Pilots have reacted with “shock” at 500 job cuts at Flybe and stressed the national importance of a regional airline to ensure growth and prosperity outside of London.

The British Airline Pilots’ Association, which represents 600 Flybe pilots, said it was committed to working with the carrier to ensure that as many of the redundancies as possible are voluntary and to support pilots.

Balpa also called on the government to play its part by reducing the “damaging impact” of Air Passenger Duty on the essential piece of national transport infrastructure provided by the airline.

The union’s general secretary Jim McAuslan said: “This is a distressing day for the dedicated pilots who loyally serve Flybe and it’s passengers day-in day-out and we will be supporting them throughout this difficult redundancy process.

“Pilots are working with Flybe to secure the future of the airline, which is vital to connecting the country and driving growth and prosperity outside of London.

“The government should play its part by reducing the damaging impact of Air Passenger Duty on this essential piece of transport infrastructure.”

Meetings with the company are planned this week at which the details of the 500 redundancies will be announced. Jobs are expected to go from January after a period of consultation.

Balpa said it would be “scrutinising and testing the company plans to make sure they stack up and that the management structure that got the airline into this situation is cleaned up from top to bottom” as the recognised representative of Exeter-based Flybe’s 600 pilots.

The union has supported the company through previous restructuring, most recently agreeing to a cut in paid hours to preserve jobs while providing the flexibility to “snap back” to full time when the economy picked up.

“We will continue to look for ways to preserve jobs but the scale of today’s announcement makes the prospect of compulsory redundancy look very real and we will ensure the process is transparent, proper and fair with the maximum number of opportunities for pilots to opt for redundancy voluntarily,” the union said.

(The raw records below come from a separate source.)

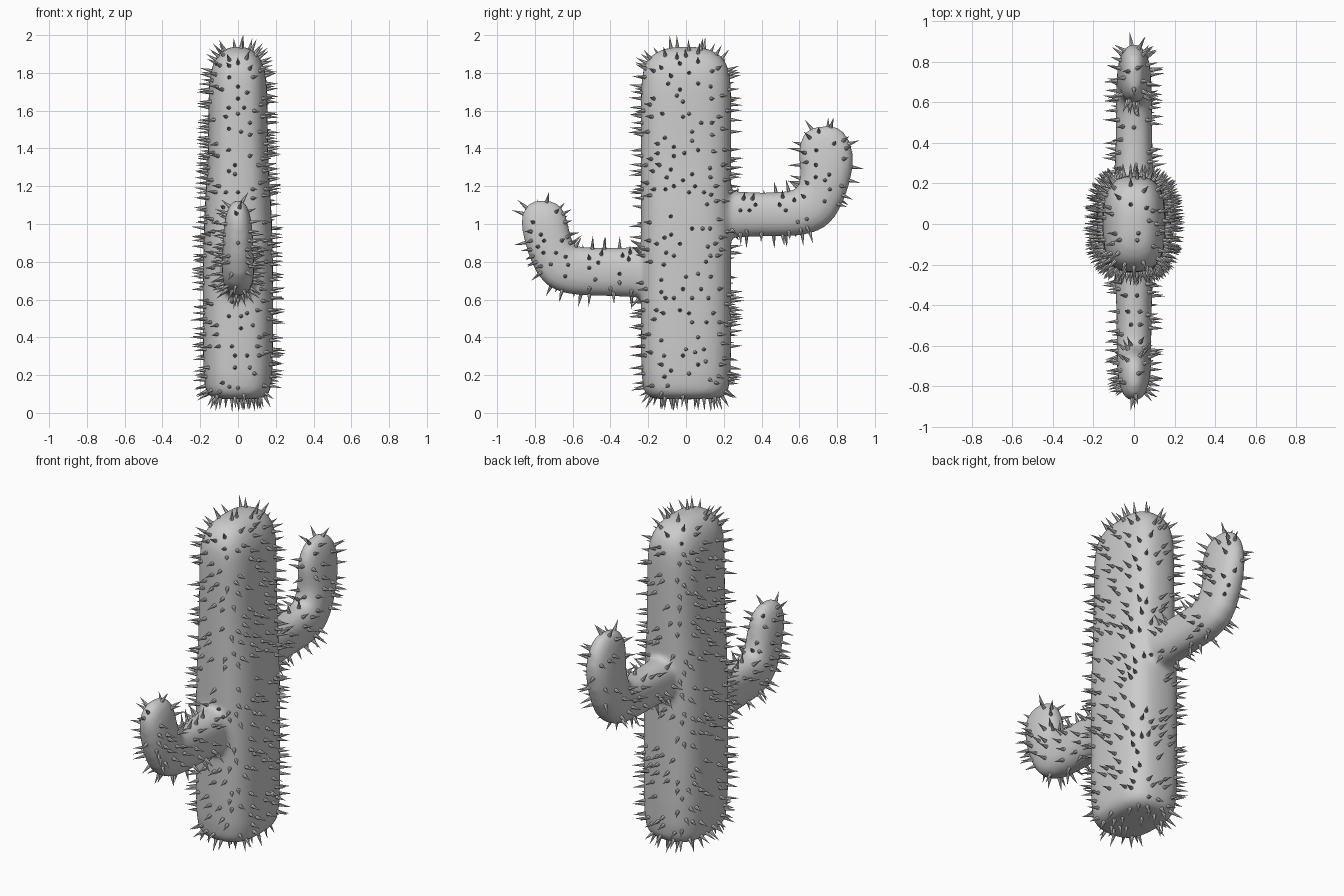
import bpy, bmesh, math, random
from mathutils import Vector, Matrix

if "Cube" in bpy.data.objects:
    bpy.data.objects.remove(bpy.data.objects["Cube"])

random.seed(4)
SEG = 28


def super_xy(t, p):
    c, s = math.cos(t), math.sin(t)
    return (math.copysign(abs(c) ** (2 / p), c), math.copysign(abs(s) ** (2 / p), s))


def loft(bm, rings, power):
    """Rings are (y, z, heading in degrees, in-plane half width, x half width)."""
    loops = []
    for y, z, ang, h, w in rings:
        a = math.radians(ang)
        n = Vector((0, -math.sin(a), math.cos(a)))
        loop = []
        for i in range(SEG):
            u, v = super_xy(2 * math.pi * i / SEG, power)
            loop.append(bm.verts.new(Vector((w * v, y, z)) + n * (h * u)))
        loops.append(loop)
    for A, B in zip(loops, loops[1:]):
        for i in range(SEG):
            j = (i + 1) % SEG
            bm.faces.new((A[i], A[j], B[j], B[i]))
    bm.faces.new(loops[0][::-1])
    bm.faces.new(loops[-1])


def new_object(name, bm):
    bmesh.ops.recalc_face_normals(bm, faces=bm.faces)
    me = bpy.data.meshes.new(name)
    bm.to_mesh(me)
    bm.free()
    ob = bpy.data.objects.new(name, me)
    bpy.context.collection.objects.link(ob)
    return ob


bm = bmesh.new()

# Trunk: (z, y half width, x half width)
trunk = [(.072, .10, .07), (.074, .18, .125), (.095, .215, .165), (.15, .24, .186),
         (.5, .241, .188), (.9, .241, .186), (1.1, .241, .177), (1.3, .241, .162),
         (1.5, .241, .158), (1.72, .241, .157), (1.81, .232, .147), (1.875, .205, .122),
         (1.915, .155, .09), (1.935, .09, .05), (1.938, .03, .015)]
loft(bm, [(0, z, 90, h, w) for z, h, w in trunk], 2.8)

# High arm towards the back
loft(bm, [(.12, 1.05, 0, .125, .10), (.24, 1.05, 0, .125, .097), (.4, 1.05, 0, .115, .09),
          (.56, 1.052, 0, .12, .09), (.635, 1.07, 20, .13, .089), (.695, 1.11, 45, .142, .087),
          (.745, 1.25, 83, .137, .083), (.742, 1.36, 93, .15, .075), (.732, 1.44, 97, .135, .063),
          (.722, 1.495, 97, .10, .045), (.715, 1.52, 97, .05, .02)], 2.3)

# Low arm towards the front
low = [(.12, .745, 0, .14, .10), (.25, .745, 0, .136, .095), (.4, .745, 0, .127, .087),
       (.58, .75, 0, .13, .086), (.635, .763, 20, .133, .086), (.695, .80, 45, .138, .085),
       (.745, .955, 83, .127, .08), (.752, 1.04, 92, .124, .069), (.752, 1.095, 92, .097, .05),
       (.752, 1.128, 92, .05, .022)]
loft(bm, [(-y, z, 180 - a, h, w) for y, z, a, h, w in low], 2.3)

# Fuse into one soft body
body = new_object("cactus_body", bm)
m = body.modifiers.new("soften", 'SUBSURF')
m.levels = m.render_levels = 1
m = body.modifiers.new("fuse", 'REMESH')
m.mode = 'VOXEL'
m.voxel_size = 0.016
m = body.modifiers.new("blend", 'SMOOTH')
m.factor = 0.5
m.iterations = 8
dg = bpy.context.evaluated_depsgraph_get()
body_mesh = bpy.data.meshes.new_from_object(body.evaluated_get(dg))
body.modifiers.clear()
body.data = body_mesh
for p in body_mesh.polygons:
    p.use_smooth = True

# Spines: small cones scattered over the skin
bm = bmesh.new()
faces = list(body_mesh.polygons)
random.shuffle(faces)
spots = []
for f in faces:
    c = f.center.copy()
    if all((c - s).length > 0.035 for s in spots):
        spots.append(c)
        n = f.normal.copy()
        tilt = Vector([random.uniform(-.12, .12) for _ in range(3)])
        d = (n + tilt).normalized()
        length = random.uniform(.062, .074)
        rot = d.to_track_quat('Z', 'Y').to_matrix().to_4x4()
        bmesh.ops.create_cone(bm, cap_ends=True, segments=7, radius1=.0115, radius2=.0005,
                              depth=length,
                              matrix=Matrix.Translation(c + d * (length / 2 - .006)) @ rot)
    if len(spots) >= 620:
        break
new_object("spines", bm)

“Through our support network Balpa will also offer its members a range of services including career advice as well as advance notice of recruitment opportunities in other airlines.”